There hasn't been a shortage of Kinect titles in recent years, but many of them have focused on mini-games or clunky shooting mechanics. The few gems that have stood out have been the ones that have utilized a unique game mechanic while making the most of the Kinect hardware. NBA Baller Beats is an example of the latter... sort of. Majesco and HB Studios have created a fun new way to experience Kinect, but the game still falls prey to some of the camera's greater pitfalls.
NBA Baller Beats is a smaller experience, coming with Play Now and Versus modes. The latter allows up to eight people to alternate on portions of the game's expansive soundtrack. The idea is to dribble along to the beat of each song while performing typical point guard maneuvers (crossover dribbles, pump fakes, behind-the-back fakes) to increase your multiplier. The game works well as a teaching tool, as the player must have eyes on the TV screen at all times in order to know what's coming. These skills can easily be translated to an actual basketball court.
After my preview gave me a great sense of optimism, I jumped into NBA Baller Beats with the standard issue NBA basketball that was packaged alongside the game. I hit the first pitfall almost immediately. Despite the developers noting that all surfaces were tested, my carpet proved to be unsuitable for bouncing a basketball. I could barely bounce it for 10 seconds, much less for the course of an entire three-minute song. Of course, the developers also noted that any ball could be used for the game (so long as it wasn't black), so I went out and grabbed a bouncy ball from the garage. This proved to work just as well as the regulation basketball.
Unfortunately, I hit my next pitfall. My office (roughly 8-foot by 8-foot) proved to be far too small for the Kinect camera to work with. While I was able to navigate menus just fine, the inherent mechanics involved in playing the actual game gave the Kinect camera fits. Since I had to lean in to dribble the ball, the Kinect would register me as being too close to register my movements. Moving back was impractical, since I was now at a posture that was not conducive to dribbling.
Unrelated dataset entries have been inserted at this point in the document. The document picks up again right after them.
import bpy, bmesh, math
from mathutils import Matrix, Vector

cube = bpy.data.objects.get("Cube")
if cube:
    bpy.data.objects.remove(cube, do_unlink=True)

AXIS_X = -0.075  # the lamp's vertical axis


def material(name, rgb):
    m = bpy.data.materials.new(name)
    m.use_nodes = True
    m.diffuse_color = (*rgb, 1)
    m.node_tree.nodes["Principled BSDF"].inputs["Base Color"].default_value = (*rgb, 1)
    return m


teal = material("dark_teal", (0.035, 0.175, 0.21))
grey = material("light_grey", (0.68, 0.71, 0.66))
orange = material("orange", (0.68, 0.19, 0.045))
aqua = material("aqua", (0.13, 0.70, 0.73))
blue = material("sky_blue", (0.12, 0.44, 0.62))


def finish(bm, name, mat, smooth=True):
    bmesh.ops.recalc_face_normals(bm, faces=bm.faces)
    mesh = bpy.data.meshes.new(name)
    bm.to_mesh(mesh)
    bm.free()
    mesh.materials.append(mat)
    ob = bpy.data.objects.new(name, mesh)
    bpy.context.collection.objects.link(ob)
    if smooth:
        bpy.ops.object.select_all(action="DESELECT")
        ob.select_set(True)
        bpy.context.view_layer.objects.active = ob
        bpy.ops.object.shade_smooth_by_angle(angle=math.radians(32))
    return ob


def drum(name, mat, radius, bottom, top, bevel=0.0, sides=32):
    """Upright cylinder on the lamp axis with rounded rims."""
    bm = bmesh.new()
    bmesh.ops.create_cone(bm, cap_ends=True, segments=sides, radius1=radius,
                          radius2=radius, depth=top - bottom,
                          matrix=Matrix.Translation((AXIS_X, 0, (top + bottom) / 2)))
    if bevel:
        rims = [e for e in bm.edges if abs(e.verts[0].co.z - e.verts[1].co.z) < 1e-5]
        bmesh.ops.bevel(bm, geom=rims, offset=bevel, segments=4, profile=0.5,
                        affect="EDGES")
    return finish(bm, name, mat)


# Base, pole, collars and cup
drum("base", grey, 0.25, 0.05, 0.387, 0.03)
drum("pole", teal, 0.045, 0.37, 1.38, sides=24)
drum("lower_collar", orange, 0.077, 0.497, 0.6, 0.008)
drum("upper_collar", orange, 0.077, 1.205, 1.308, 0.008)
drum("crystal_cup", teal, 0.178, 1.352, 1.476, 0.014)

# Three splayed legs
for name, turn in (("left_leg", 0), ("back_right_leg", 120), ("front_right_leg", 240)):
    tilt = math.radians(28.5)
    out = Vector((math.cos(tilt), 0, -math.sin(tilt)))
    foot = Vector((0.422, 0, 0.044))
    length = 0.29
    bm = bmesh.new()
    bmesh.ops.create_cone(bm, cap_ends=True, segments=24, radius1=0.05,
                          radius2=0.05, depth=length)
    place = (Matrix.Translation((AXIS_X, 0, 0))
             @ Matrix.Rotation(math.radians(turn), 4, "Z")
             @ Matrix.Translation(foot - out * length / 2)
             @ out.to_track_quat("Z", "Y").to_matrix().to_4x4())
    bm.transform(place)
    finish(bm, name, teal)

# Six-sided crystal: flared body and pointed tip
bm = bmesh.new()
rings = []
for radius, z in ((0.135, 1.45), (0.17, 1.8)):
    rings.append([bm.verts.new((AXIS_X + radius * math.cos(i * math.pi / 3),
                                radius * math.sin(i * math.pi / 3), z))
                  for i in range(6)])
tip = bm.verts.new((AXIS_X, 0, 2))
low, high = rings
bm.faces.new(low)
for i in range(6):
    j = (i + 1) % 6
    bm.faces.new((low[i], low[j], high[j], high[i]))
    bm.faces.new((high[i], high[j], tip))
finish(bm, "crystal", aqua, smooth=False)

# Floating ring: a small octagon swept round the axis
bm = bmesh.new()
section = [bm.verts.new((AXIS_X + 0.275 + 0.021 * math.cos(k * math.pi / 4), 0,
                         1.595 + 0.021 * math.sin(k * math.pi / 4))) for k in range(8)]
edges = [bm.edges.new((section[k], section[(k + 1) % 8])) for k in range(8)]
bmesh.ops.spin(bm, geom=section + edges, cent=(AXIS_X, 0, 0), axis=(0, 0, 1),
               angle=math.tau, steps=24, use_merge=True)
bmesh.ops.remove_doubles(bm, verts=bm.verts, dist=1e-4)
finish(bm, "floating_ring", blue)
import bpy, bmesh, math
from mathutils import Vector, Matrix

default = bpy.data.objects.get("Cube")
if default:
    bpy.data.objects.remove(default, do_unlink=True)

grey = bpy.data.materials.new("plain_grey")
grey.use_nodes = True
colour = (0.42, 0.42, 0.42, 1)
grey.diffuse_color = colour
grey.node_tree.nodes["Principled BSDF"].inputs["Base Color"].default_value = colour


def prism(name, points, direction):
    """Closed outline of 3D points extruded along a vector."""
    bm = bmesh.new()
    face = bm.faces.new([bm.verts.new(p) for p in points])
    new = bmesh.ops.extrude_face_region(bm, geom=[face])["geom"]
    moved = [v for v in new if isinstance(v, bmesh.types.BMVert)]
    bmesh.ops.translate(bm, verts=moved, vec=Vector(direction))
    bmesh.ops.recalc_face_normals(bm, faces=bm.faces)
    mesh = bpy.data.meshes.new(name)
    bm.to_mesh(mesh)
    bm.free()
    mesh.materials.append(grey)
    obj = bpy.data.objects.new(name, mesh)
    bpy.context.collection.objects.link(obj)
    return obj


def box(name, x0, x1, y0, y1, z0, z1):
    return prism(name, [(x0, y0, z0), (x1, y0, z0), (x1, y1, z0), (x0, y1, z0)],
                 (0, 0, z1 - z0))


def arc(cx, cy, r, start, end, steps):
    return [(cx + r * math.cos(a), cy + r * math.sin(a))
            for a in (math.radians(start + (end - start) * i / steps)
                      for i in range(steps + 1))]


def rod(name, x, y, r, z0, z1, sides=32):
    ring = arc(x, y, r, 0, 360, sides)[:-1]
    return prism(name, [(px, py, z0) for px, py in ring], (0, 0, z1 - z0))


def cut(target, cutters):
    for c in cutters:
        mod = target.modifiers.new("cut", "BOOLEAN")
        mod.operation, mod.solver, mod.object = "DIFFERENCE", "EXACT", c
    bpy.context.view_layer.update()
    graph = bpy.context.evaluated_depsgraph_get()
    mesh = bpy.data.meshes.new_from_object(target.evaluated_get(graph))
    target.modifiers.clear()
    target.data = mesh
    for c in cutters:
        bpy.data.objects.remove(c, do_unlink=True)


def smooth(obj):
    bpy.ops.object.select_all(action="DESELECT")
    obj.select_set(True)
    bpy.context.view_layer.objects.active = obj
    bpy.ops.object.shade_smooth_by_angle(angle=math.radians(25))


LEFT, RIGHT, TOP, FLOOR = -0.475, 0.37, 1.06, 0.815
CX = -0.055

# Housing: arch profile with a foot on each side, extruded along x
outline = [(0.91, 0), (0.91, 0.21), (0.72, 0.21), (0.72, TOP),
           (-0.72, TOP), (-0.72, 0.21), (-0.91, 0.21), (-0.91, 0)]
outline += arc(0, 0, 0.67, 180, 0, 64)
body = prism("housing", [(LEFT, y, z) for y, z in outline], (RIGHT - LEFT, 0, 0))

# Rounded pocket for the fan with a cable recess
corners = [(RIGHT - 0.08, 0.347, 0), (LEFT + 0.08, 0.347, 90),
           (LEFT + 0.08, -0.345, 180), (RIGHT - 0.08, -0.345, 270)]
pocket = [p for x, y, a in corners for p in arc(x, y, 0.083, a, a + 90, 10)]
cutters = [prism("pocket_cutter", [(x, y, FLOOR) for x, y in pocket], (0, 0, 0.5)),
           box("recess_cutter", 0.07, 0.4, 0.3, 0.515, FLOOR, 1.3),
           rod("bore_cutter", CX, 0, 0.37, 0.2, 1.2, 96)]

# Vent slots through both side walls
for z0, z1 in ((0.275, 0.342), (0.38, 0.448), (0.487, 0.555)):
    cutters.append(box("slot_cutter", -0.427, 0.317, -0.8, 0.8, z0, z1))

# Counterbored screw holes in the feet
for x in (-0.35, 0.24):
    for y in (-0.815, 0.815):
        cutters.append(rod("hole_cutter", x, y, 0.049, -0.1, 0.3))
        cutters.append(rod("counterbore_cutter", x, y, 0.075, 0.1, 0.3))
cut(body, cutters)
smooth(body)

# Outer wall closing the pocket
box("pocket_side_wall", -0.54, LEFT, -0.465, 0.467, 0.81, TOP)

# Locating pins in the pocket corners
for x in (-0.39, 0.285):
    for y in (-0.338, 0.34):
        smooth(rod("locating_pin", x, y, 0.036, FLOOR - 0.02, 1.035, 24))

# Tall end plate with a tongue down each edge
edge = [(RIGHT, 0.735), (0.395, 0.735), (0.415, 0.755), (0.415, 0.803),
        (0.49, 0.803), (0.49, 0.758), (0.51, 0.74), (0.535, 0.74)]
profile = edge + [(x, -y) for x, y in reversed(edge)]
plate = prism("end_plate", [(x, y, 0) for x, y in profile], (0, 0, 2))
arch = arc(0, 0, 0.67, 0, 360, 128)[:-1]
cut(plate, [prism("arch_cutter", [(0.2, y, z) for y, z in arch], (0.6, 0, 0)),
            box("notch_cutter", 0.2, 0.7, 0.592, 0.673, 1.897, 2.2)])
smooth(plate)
I could hardly show off mad baller skillz if I was standing straight up like a board.
To complete this review, relocation was necessary. Once I moved to a larger space, I was finally able to jump into the game. The controls proved to be incredibly responsive, despite switching to a different ball. The movements were fun to work with and, most importantly, I felt like I was getting a workout. Playing NBA Baller Beats for a prolonged period really does work up a sweat and is an enjoyable way to squeeze some cardio into your daily routine.
The soundtrack is another area where NBA Baller Beats shines. While some songs like Interpol's "Obstacle 1" aren't typically considered basketball songs, they add to the soundtrack's diversity. The one complaint I have in this department is that some of the more fun songs, like Missy Elliott's "Get Ur Freak On" come with an inherent difficulty boost, even on the Rookie level. While these songs will prove more fun to play, the intensity boost might turn some players off.
NBA Baller Beats comes close to making the Kinect All-Star team, but it's hindered by some of Kinect's most aggravating limitations. Still, if you have the office space and a hardwood floor, it's a surprisingly worthy title. What looks like a goofy premise on the surface turns out to be a great workout tool and a fine addition to any would-be baller's library.
This NBA Baller Beats review was based on an Xbox 360 version of the game provided by the publisher.